Everybody wants competence. We want it for ourselves. We expect it from others in our organizations. We demand it from the people and organizations we purchase from. But how do we figure out if we’ve got it? How well do we develop it in others? Where do we even start?
Back in the 1970s, Gordon Training International developed a learning model called “The Four Stages of Competence,” which has also been linked to Abraham Maslow’s work. There’s something helpful about breaking an idea or a challenge down into smaller parts, and competence is no different. If we can understand which stage both we and our followers are in, we’ll be much more useful. Here are the Four Stages of Competence:
In this stage, an individual simply doesn’t know what they don’t know. Picture a new college graduate, an entry-level employee, a newly promoted supervisor (sometimes) or a clueless new business owner. In these situations, individuals can often be high on drive but low on actual ability. In other cases, individuals may be unmotivated as well as clueless as to their level of competence.
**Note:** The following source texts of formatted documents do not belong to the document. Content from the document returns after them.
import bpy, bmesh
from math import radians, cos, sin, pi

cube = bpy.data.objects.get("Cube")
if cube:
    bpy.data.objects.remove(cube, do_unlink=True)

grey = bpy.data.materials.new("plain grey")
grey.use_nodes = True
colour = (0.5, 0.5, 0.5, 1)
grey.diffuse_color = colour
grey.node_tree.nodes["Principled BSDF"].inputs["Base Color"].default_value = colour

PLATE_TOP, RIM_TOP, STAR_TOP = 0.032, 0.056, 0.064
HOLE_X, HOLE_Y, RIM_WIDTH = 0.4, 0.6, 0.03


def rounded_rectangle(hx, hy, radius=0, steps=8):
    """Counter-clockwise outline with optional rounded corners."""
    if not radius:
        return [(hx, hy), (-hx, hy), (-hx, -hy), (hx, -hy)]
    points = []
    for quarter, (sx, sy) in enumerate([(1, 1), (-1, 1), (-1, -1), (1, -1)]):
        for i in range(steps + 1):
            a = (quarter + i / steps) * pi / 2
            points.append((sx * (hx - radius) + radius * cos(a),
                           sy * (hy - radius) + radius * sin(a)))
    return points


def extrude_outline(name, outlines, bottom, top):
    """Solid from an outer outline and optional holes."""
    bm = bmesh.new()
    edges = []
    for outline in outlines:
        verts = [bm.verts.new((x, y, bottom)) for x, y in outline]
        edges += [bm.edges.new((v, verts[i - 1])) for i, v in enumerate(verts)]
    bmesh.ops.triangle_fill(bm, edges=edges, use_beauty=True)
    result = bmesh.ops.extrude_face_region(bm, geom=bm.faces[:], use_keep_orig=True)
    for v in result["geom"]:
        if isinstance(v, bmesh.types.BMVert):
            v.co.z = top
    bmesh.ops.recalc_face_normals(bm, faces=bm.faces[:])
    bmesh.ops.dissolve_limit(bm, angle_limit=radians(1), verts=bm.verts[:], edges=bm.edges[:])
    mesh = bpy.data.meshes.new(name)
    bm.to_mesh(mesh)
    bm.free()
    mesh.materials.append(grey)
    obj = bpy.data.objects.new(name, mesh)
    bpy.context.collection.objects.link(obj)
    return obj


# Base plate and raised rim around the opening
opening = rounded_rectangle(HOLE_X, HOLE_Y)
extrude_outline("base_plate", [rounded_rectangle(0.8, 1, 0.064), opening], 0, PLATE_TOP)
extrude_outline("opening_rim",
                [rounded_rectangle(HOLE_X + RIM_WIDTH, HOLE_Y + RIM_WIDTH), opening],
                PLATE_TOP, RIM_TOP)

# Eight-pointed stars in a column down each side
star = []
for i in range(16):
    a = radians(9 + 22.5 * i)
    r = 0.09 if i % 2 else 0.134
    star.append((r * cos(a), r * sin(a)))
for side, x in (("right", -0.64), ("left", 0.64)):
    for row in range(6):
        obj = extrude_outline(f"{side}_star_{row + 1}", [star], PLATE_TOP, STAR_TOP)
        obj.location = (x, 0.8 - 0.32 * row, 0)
The bottom line is that people in this stage cannot progress to the next without an awareness of their own deficit. Whether they experience a reality check on the job, receive input from a supervisor or come to a realization on their own (or any number of interventions), the recognition itself is the key to future growth.
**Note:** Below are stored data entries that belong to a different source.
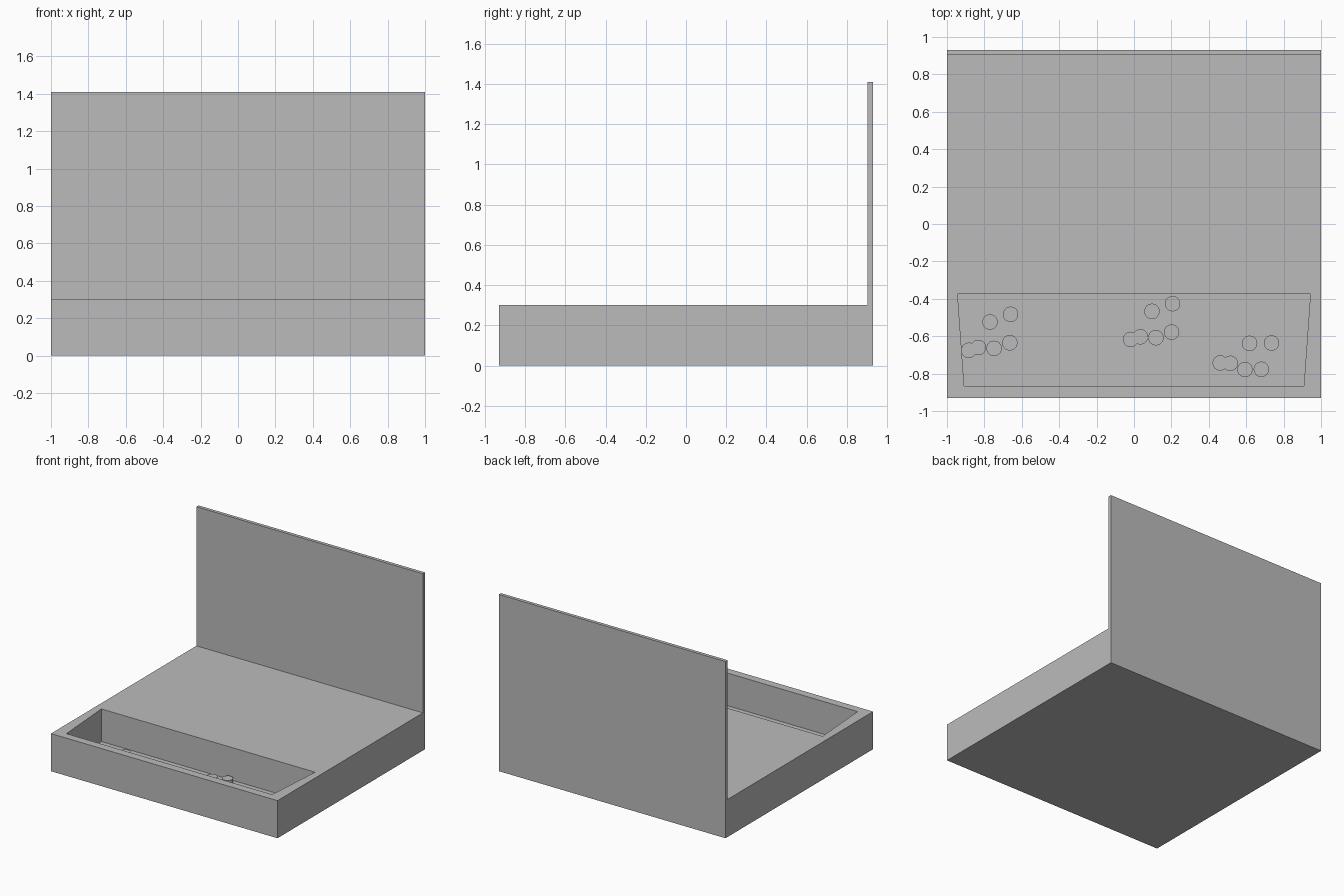
import bpy
import bmesh
from mathutils import Vector

if "Cube" in bpy.data.objects:
    bpy.data.objects.remove(bpy.data.objects["Cube"], do_unlink=True)

# One plain grey for everything
grey = bpy.data.materials.new("plain grey")
grey.use_nodes = True
colour = (0.5, 0.5, 0.5, 1)
grey.diffuse_color = colour
grey.node_tree.nodes["Principled BSDF"].inputs["Base Color"].default_value = colour

FLOOR = 0.04
DISC_RADIUS = 0.041
DISC_HEIGHT = 0.035


def finish(name, bm):
    bmesh.ops.recalc_face_normals(bm, faces=bm.faces)
    mesh = bpy.data.meshes.new(name)
    bm.to_mesh(mesh)
    bm.free()
    mesh.materials.append(grey)
    obj = bpy.data.objects.new(name, mesh)
    bpy.context.collection.objects.link(obj)
    return obj


def prism(name, outline, sweep):
    """Extrude a flat outline along a vector."""
    bm = bmesh.new()
    face = bm.faces.new([bm.verts.new(p) for p in outline])
    grown = bmesh.ops.extrude_face_region(bm, geom=[face], use_keep_orig=True)
    verts = [g for g in grown["geom"] if isinstance(g, bmesh.types.BMVert)]
    bmesh.ops.translate(bm, verts=verts, vec=Vector(sweep))
    return finish(name, bm)


# Base and upright back panel, one L-shaped side profile
profile = [(-0.93, 0), (0.93, 0), (0.93, 1.41), (0.903, 1.41), (0.903, 0.3), (-0.93, 0.3)]
body = prism("base_with_back_panel", [(-1, y, z) for y, z in profile], (2, 0, 0))

# Tapered tray recess cut into the base
tray = [(-0.908, -0.866), (0.908, -0.866), (0.943, -0.375), (-0.943, -0.375)]
cutter = prism("tray_cutter", [(x, y, FLOOR) for x, y in tray], (0, 0, 0.5))
cutter.hide_render = True
cut = body.modifiers.new("tray", "BOOLEAN")
cut.operation = "DIFFERENCE"
cut.solver = "EXACT"
cut.object = cutter
bpy.context.view_layer.objects.active = body
bpy.ops.object.modifier_apply(modifier=cut.name)
bpy.data.objects.remove(cutter, do_unlink=True)

# Three groups of round buttons on the tray floor; the first in each sits proud
groups = {
    "right": [(-0.883, -0.675), (-0.832, -0.66), (-0.748, -0.665),
              (-0.664, -0.635), (-0.77, -0.524), (-0.66, -0.483)],
    "middle": [(-0.018, -0.617), (0.034, -0.603), (0.117, -0.608),
               (0.201, -0.578), (0.096, -0.467), (0.206, -0.426)],
    "left": [(0.461, -0.743), (0.515, -0.745), (0.593, -0.778),
             (0.681, -0.777), (0.618, -0.638), (0.735, -0.636)],
}
for side, spots in groups.items():
    for i, (x, y) in enumerate(spots):
        height = DISC_HEIGHT + (0.003 if i == 0 else 0)
        bpy.ops.mesh.primitive_cylinder_add(
            vertices=48, radius=DISC_RADIUS, depth=height,
            location=(x, y, FLOOR + height / 2))
        button = bpy.context.object
        button.name = f"{side}_button_{i + 1}"
        button.data.materials.append(grey)
        bpy.ops.object.shade_smooth_by_angle()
In this stage, an individual recognizes that a gap in their level of competence exists. They realize they lack the skills, knowledge or ability they need to be successful. For many people, engagement and motivation can drop significantly when this happens. Think about it: how would you respond if you thought you were good at something only to find you weren’t? To bridge the gap, they can benefit immensely from resources, coaching and the elbow room to learn from their mistakes. The time it takes to develop to competence depends on many of these factors.
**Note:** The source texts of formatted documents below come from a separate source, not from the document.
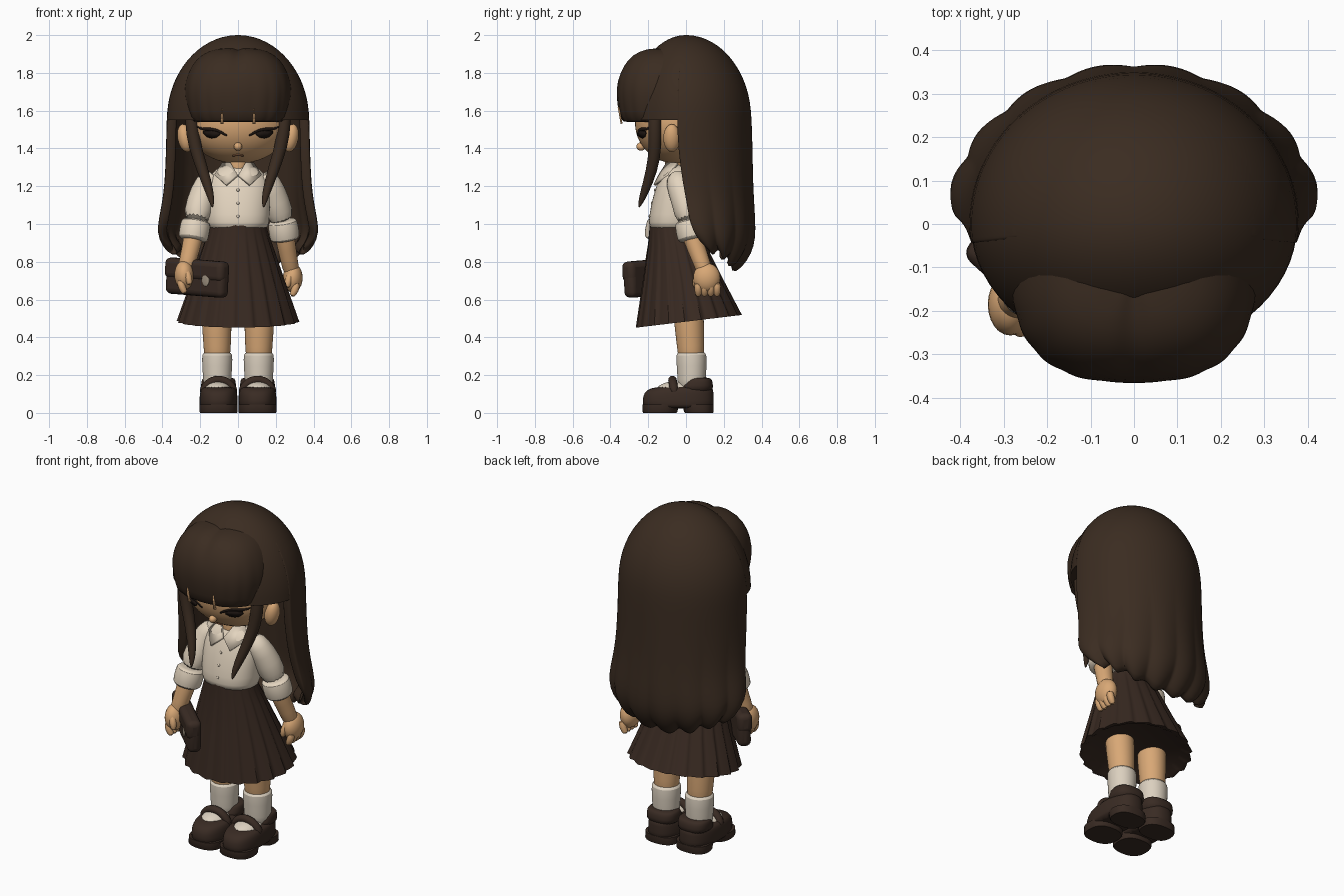
import bpy, bmesh, math
from mathutils import Vector
from math import sin, cos, pi, sqrt

if "Cube" in bpy.data.objects:
    bpy.data.objects.remove(bpy.data.objects["Cube"])


def material(name, rgb):
    m = bpy.data.materials.new(name)
    m.diffuse_color = (*rgb, 1)
    m.use_nodes = True
    m.node_tree.nodes["Principled BSDF"].inputs["Base Color"].default_value = m.diffuse_color
    return m


HAIR = material("hair_brown", (.043, .025, .015))
SKIRT = material("skirt_brown", (.039, .022, .015))
LEATHER = material("leather_brown", (.041, .024, .017))
SKIN = material("skin", (.69, .39, .18))
SHIRT = material("shirt_cream", (.77, .66, .52))
SOCK = material("sock_white", (.71, .63, .52))
EYE = material("eye_dark", (.013, .008, .006))
LIP = material("lip", (.38, .17, .08))
CLASP = material("clasp", (.36, .30, .23))


def finish(o, name, mat, angle=50):
    o.name = name
    o.data.materials.append(mat)
    bpy.ops.object.select_all(action='DESELECT')
    o.select_set(True)
    bpy.context.view_layer.objects.active = o
    bpy.ops.object.shade_smooth_by_angle(angle=math.radians(angle))
    return o


def mesh(name, verts, faces, mat, sub=0, thick=0, recalc=True, angle=50):
    me = bpy.data.meshes.new(name)
    me.from_pydata([tuple(v) for v in verts], [], faces)
    if recalc:
        bm = bmesh.new()
        bm.from_mesh(me)
        bmesh.ops.recalc_face_normals(bm, faces=bm.faces)
        bm.to_mesh(me)
        bm.free()
    o = bpy.data.objects.new(name, me)
    bpy.context.collection.objects.link(o)
    finish(o, name, mat, angle)
    if thick:
        s = o.modifiers.new("thickness", 'SOLIDIFY')
        s.thickness, s.offset = thick, -1
    if sub:
        o.modifiers.new("smooth", 'SUBSURF').levels = sub
        o.modifiers["smooth"].render_levels = sub
    return o


def loft(name, rings, mat, sub=0, angle=50):
    n = len(rings[0])
    faces = [(r * n + i, r * n + (i + 1) % n, (r + 1) * n + (i + 1) % n, (r + 1) * n + i)
             for r in range(len(rings) - 1) for i in range(n)]
    last = (len(rings) - 1) * n
    faces += [tuple(range(n)), tuple(range(last, last + n))]
    return mesh(name, [p for r in rings for p in r], faces, mat, sub, angle=angle)


def spow(a, e):
    return math.copysign(abs(a) ** e, a)


def ring(cx, cy, z, rx, ry, n=24, e=1.0):
    return [Vector((cx + rx * spow(cos(2 * pi * i / n), e), cy + ry * spow(sin(2 * pi * i / n), e), z))
            for i in range(n)]


def tube(name, pts, mat, n=12, sub=1):
    P = [Vector(p[:3]) for p in pts]
    rings = []
    for k, p in enumerate(pts):
        T = (P[min(k + 1, len(P) - 1)] - P[max(k - 1, 0)]).normalized()
        u = T.cross(Vector((0, 1, 0))).normalized()
        v = T.cross(u)
        rings.append([P[k] + p[3] * (cos(2 * pi * i / n) * u + sin(2 * pi * i / n) * v) for i in range(n)])
    return loft(name, rings, mat, sub)


def ball(name, loc, size, mat, rot=(0, 0, 0), seg=32):
    bpy.ops.mesh.primitive_uv_sphere_add(segments=seg, ring_count=seg // 2, location=loc, rotation=rot)
    o = bpy.context.object
    o.scale = size
    return finish(o, name, mat)


def box(name, loc, size, mat, rot, bevel):
    bpy.ops.mesh.primitive_cube_add(size=1, location=loc, rotation=rot)
    o = bpy.context.object
    o.scale = size
    bpy.ops.object.transform_apply(location=False, rotation=False, scale=True)
    b = o.modifiers.new("round", 'BEVEL')
    b.width, b.segments = bevel, 4
    return finish(o, name, mat)


# Head, ears, nose, neck
HC, HR = Vector((0, -.05, 1.535)), Vector((.275, .22, .215))
ball("head", HC, HR, SKIN, seg=48)
ball("nose", (0, -.238, 1.41), (.022, .025, .022), SKIN, seg=16)
tube("neck", [(0, -.05, 1.2, .055), (0, -.06, 1.29, .055), (0, -.06, 1.4, .055)], SKIN, 16)


def face_ribbon(name, pts, mat):
    # strip of (x, z, half height) laid on the head surface
    verts = []
    for x, z, h in pts:
        for zz in (z - h, z + h):
            d = 1 - ((x - HC.x) / HR.x) ** 2 - ((zz - HC.z) / HR.z) ** 2
            verts.append((x, HC.y - HR.y * sqrt(max(d, 0)) - .004, zz))
    faces = [(2 * i, 2 * i + 2, 2 * i + 3, 2 * i + 1) for i in range(len(pts) - 1)]
    mesh(name, verts, faces, mat, thick=.006)


LASH = [(.06, 1.468, .004), (.085, 1.482, .007), (.115, 1.494, .009), (.15, 1.5, .01),
        (.18, 1.502, .008), (.205, 1.508, .005), (.22, 1.516, .002)]
IRIS = [(.095, 1.478, .006), (.113, 1.475, .016), (.138, 1.475, .02), (.162, 1.478, .016), (.182, 1.487, .006)]
for s, side in ((-1, "right"), (1, "left")):
    face_ribbon("eyelash_" + side, [(s * x, z, h) for x, z, h in LASH][::s], EYE)
    face_ribbon("iris_" + side, [(s * x, z, h) for x, z, h in IRIS][::s], EYE)
    ball("ear_" + side, (s * .28, -.075, 1.455), (.04, .045, .075), SKIN, (0, s * .2, 0), 20)
face_ribbon("mouth", [(-.03, 1.364, .002), (0, 1.368, .003), (.03, 1.364, .002)], LIP)

# Hair crown: dome, flatter toward the front
rings = []
for k in range(17):
    a = pi / 2 * k / 16.3
    rings.append([Vector((p.x, p.y * (.345 if p.y > 0 else .30), 1.55 + .45 * sin(a)))
                  for p in ring(0, 0, 0, .376 * cos(a), cos(a), 64)])
loft("hair_crown", rings, HAIR, angle=80)

# Long back hair from the crown to the tips (z, half width, back y, front y)
ROWS = []
for deg in (80, 65, 50, 36, 24, 12):
    a = math.radians(deg)
    c = cos(a) * 1.008
    ROWS.append((1.553 + .45 * sin(a), .376 * c, .345 * c, -.05 * c))
ROWS += [(1.55, .379, .348, -.05), (1.4, .38, .352, -.045), (1.2, .388, .357, -.02), (1.08, .402, .364, 0),
         (.97, .42, .37, .012), (.88, .428, .362, .03), (.8, .405, .325, .065), (.73, .35, .26, .12)]
N = 96
verts, faces = [], []
for r, (z, rx, yb, yf) in enumerate(ROWS):
    low = max(0, (1.3 - z) / .57)
    yc = max(0, yf)
    d = math.asin(-min(0, yf) / yb)
    for i in range(N + 1):
        u = i / N
        t = -d + (pi + 2 * d) * u
        lobe = abs(sin(8 * pi * u))
        k = 1 + .045 * low * (lobe - .6)
        zz = z + .1 * low * cos(t) ** 2 + .035 * low ** 3 * (1 - lobe)
        verts.append((rx * k * cos(t), yc + (yb - yc) * k * sin(t), zz))
        if r and i < N:
            a, b = (r - 1) * (N + 1) + i, r * (N + 1) + i
            faces.append((a, b, b + 1, a + 1))
mesh("back_hair", verts, faces, HAIR, sub=1, thick=.05, recalc=False, angle=70)

# Bangs (scale, z), with strand ripples and a shallow centre parting
rings = []
for k, z in [(.6, 1.545), (.9, 1.53), (.955, 1.6), (1, 1.68), (.98, 1.76), (.87, 1.84), (.68, 1.9), (.42, 1.93), (.1, 1.94)]:
    R = ring(0, 0, z, .285, .268, 96, .76)
    low = max(0, min(1, (1.85 - z) / .3))
    for i, p in enumerate(R):
        f = k * (1 + .022 * low * (abs(sin(18 * pi * i / 96)) - .5))
        p.z -= .014 * math.exp(-(p.x * k / .03) ** 2) * (z > 1.8)
        p.x, p.y = p.x * f, -.1 + p.y * f
    rings.append(R)
loft("bangs", rings, HAIR, sub=1, angle=80)
for s, side in ((-1, "right"), (1, "left")):
    mesh("bang_gap_" + side, [(s * .076, -.346, 1.53), (s * .094, -.345, 1.53), (s * .085, -.362, 1.62)],
         [(0, 1, 2)[::s]], SKIN, thick=.009, recalc=False)
    tube("side_lock_" + side, [(s * .25, -.165, 1.64, .036), (s * .243, -.165, 1.47, .036), (s * .21, -.165, 1.35, .034),
                               (s * .165, -.2, 1.22, .028), (s * .14, -.235, 1.13, .018), (s * .135, -.25, 1.085, .004)], HAIR)

# Shirt, collar, buttons
loft("shirt", [ring(0, yc, z, rx, ry, 24, .9) for z, rx, ry, yc in
               [(.96, .155, .125, -.065), (1.0, .168, .135, -.067), (1.1, .17, .127, -.06), (1.2, .174, .108, -.052),
                (1.27, .147, .087, -.042), (1.32, .075, .06, -.04)]], SHIRT, 1)
for y, z in ((-.164, 1.18), (-.181, 1.11), (-.193, 1.04)):
    ball("button", (0, y, z), (.008, .005, .008), SHIRT, seg=12)
for s, side in ((-1, "right"), (1, "left")):
    mesh("collar_" + side, [(s * .004, -.145, 1.262), (s * .065, -.172, 1.21), (s * .125, -.1, 1.262),
                            (s * .085, -.05, 1.325), (s * .04, -.105, 1.325)],
         [(0, 1, 2, 3, 4)[::s]], SHIRT, thick=.014, recalc=False)

# Sleeves, cuffs, forearms and hands; the right arm reaches forward to the bag
ARMS = [("left", 1, (.2, .0, 1.12), (.237, .02, 1.0), (.25, .035, .92), (.268, .075, .82), (.29, .11, .715)),
        ("right", -1, (-.2, -.08, 1.12), (-.225, -.13, 1.0), (-.238, -.145, .92), (-.262, -.168, .82), (-.285, -.185, .73))]
for side, s, a, b, c, d, h in ARMS:
    tube("sleeve_" + side, [(s * .12, -.045, 1.265, .05), (s * .165, -.045, 1.22, .068), (*a, .076), (*b, .075)], SHIRT, 16)
    B, C = Vector(b), Vector(c)
    tube("cuff_" + side, [(*B.lerp(C, t), r) for t, r in
                          ((-.25, .06), (-.2, .08), (.4, .082), (1, .081), (1.1, .06))], SHIRT, 16)
    tube("forearm_" + side, [(*b, .055), (*c, .054), (*d, .047), (*h, .045)], SKIN, 12)
    ball("hand_" + side, h, (.052, .072, .078), SKIN, seg=24)
    for k in range(4):
        y = h[1] - .045 + .033 * k
        tube("finger_" + side, [(h[0] + s * .02, y, h[2] - .02, .023), (h[0] + s * .014, y, h[2] - .065, .023),
                                (h[0] - s * .008, y, h[2] - .1, .017)], SKIN, 8)
    tube("thumb_" + side, [(h[0] - s * .01, h[1] - .045, h[2] + .03, .022), (h[0] - s * .025, h[1] - .06, h[2] - .02, .022),
                           (h[0] - s * .03, h[1] - .058, h[2] - .055, .015)], SKIN, 8)

# Pleated skirt with recessed underside (z, half width, half depth, centre y, pleat amount)
rings = []
for z, rx, ry, yc, p in [(1.0, .15, .127, -.065, 0), (.96, .158, .132, -.063, .25), (.88, .185, .155, -.046, .6),
                         (.7, .245, .212, -.014, .9), (.483, .32, .277, .015, 1), (.487, .295, .255, .015, .6), (.51, .26, .225, .01, 0)]:
    R = ring(0, 0, z, rx, ry, 160)
    for i, v in enumerate(R):
        u = (i / 160 * 20) % 1
        f = 1 + .05 * p * ((u / .75 if u < .75 else (1 - u) / .25) - .65)
        v.x, v.y = v.x * f, v.y * f + yc
        v.z += .12 * v.y * (z < .6)
    rings.append(R)
loft("skirt", rings, SKIRT, angle=45)

# Clutch bag held diagonally
yaw = -.74
box("bag", (-.215, -.175, .715), (.41, .075, .19), LEATHER, (0, .06, yaw), .03)
box("bag_flap", (-.217, -.178, .757), (.415, .083, .11), LEATHER, (0, .06, yaw), .03)
ball("bag_clasp", (-.171, -.268, .71), (.027, .007, .04), CLASP, (0, 0, yaw), 16)

# Legs, socks and strapped shoes
for s, side in ((-1, "right"), (1, "left")):
    tube("leg_" + side, [(s * .113, .012, .6, .083), (s * .113, .015, .48, .081), (s * .11, .025, .36, .074),
                         (s * .11, .03, .2, .065)], SKIN, 16)
    tube("sock_" + side, [(s * .11, .03, .1, .072), (s * .11, .03, .18, .076), (s * .11, .03, .25, .08),
                          (s * .11, .028, .315, .083), (s * .11, .028, .322, .066)], SOCK, 20)
    ball("sock_foot_" + side, (s * .107, -.055, .115), (.075, .105, .052), SOCK, seg=24)
    for part, sub, rows in (("shoe", 1, [(.022, -.22, .14, .096), (.04, -.23, .147, .101), (.09, -.23, .147, .101),
                                         (.12, -.212, .145, .096), (.142, -.16, .142, .086)]),
                            ("sole", 0, [(0, -.226, -.05, .097), (.006, -.231, -.045, .101), (.045, -.231, -.04, .101)]),
                            ("heel", 0, [(0, -.005, .143, .097), (.006, -.01, .146, .1), (.045, -.02, .146, .1)]),
                            ("heel_counter", 1, [(.1, -.05, .145, .096), (.15, -.025, .144, .093), (.178, -.01, .137, .089),
                                                 (.188, 0, .125, .08)])):
        loft(part + "_" + side, [ring(s * .103, (y0 + y1) / 2, z, rx, (y1 - y0) / 2, 28, .8)
                                 for z, y0, y1, rx in rows], LEATHER, sub)
    tube("strap_" + side, [(s * .103 - .082 * cos(a), -.06 - .012 * sin(a), .1 + .076 * sin(a), .025)
                           for a in [pi * k / 8 for k in range(9)]], LEATHER, 8)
In this stage, an individual is aware that they have acquired knowledge, skills or ability. However, they must still concentrate focused effort to be successful. Tasks may need to be broken down into steps in order to attain mastery, which generally requires practice. Still, this is one of the most rewarding stages since it represents significant growth.
In this stage, an individual has demonstrated a skill to the extent that it has become “second nature.” It takes far less effort and focus than it once did. They can multitask and not see a drop in performance. Provided the individual learned correctly, they can teach others to acquire the same skill. Although unconscious competence is the goal, one of the dangers is that people in this group can be tempted to forget the fundamentals.
We invariably occupy each of these stages across all the skills we possess (or need to possess). The trick is to discover which we belong to. As a leader, it’s even more important to be able to assess the competence of those who follow us so that we can know how to best develop them.
Can you think of a time you crossed all four stages?
Nathan Magnuson is a leadership consultant, coach, trainer and thought leader. Receive his new ebook Trusted Leadership Advisor by subscribing to his website or follow him on Twitter.